Examples, includes the Bāb’s exegetical  rewrite  of Q. 3:3-7 making it clear that the QA, like the Q. has a literal aspect and inner or allegorical senses. According to QA3:10-12 the QA has a muḥkamat, perspicuous, clear aspect, without ambiguity as well as a ta`wil or allegorical dimension, verse or aspects mutashābihāt. (in need of clarification). Echoing and interpreting the Q. the Bāb states that "none knows its hidden senses (ta'wīl) except God" and "such as We will [to know them] among the sincere servants of God" (Q.3: 3-7). While for the Shī`ī Muslims it is God and the Imams who are aware of the inner dimensions of the Q., the Bāb identifies "the Remembrance (al-dhikr)" as the one aware of the "hidden senses" (ta'wil)" of the QA., the new Bābī Qur’an. It is the quasi-messianic Dhikr (Remembrance), the occulted twelfth Imam or the reality of the Bāb -- and for Baha’is also Baha’u’llah -- who "is invested with the knowledge of its verses". Baha’is in accordance with various alwaḥ of Baha’u’llah also understand this master of the ta’wil hermeneutic as Baha’u’llah.
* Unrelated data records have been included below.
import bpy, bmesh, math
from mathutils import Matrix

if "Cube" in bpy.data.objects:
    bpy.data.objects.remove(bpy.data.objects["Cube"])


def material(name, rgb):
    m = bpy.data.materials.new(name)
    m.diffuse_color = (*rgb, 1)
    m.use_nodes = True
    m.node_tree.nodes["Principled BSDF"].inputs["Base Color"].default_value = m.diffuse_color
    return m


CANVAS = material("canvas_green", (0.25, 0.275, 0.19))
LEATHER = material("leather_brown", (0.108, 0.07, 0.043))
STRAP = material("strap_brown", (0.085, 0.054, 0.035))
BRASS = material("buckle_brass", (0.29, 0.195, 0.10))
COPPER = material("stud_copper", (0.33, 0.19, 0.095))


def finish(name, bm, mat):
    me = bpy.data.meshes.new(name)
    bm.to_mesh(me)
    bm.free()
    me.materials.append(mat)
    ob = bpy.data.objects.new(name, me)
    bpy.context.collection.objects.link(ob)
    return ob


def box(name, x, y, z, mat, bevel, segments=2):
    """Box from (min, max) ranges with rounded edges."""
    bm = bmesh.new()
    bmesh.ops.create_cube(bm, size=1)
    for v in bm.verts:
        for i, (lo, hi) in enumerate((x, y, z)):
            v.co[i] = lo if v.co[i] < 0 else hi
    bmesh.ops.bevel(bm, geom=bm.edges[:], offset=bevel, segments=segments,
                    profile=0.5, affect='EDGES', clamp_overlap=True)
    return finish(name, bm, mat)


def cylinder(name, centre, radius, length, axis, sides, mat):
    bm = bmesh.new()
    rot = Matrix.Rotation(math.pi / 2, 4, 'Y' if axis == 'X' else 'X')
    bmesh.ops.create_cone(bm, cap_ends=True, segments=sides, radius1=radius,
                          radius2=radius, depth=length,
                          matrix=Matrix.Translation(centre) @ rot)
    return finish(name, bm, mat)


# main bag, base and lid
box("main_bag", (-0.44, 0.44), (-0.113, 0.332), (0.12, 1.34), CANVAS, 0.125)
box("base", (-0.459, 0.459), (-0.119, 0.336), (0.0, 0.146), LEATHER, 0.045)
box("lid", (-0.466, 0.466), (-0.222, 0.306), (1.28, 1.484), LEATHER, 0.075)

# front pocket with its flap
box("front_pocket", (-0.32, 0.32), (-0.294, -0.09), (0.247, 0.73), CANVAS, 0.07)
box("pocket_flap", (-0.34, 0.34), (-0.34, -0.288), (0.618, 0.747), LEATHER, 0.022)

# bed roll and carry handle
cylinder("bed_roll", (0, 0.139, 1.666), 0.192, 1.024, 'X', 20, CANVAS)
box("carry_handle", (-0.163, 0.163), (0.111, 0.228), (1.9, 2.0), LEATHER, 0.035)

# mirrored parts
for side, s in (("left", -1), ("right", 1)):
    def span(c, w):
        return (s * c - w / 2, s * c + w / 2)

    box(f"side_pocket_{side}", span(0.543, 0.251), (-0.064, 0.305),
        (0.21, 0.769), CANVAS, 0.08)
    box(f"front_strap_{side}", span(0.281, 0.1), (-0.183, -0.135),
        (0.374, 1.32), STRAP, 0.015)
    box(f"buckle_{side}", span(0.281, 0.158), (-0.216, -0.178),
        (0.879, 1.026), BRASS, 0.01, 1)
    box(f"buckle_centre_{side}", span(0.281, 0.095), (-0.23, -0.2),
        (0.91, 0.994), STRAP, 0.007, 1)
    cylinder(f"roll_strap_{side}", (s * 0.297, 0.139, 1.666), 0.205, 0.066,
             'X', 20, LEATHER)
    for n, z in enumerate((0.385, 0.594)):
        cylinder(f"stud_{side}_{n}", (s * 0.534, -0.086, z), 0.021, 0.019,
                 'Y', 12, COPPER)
He is identified as the Dhikr or Dhikr Allah al-abkar [al-a`ẓam]  in Baha’i scripture.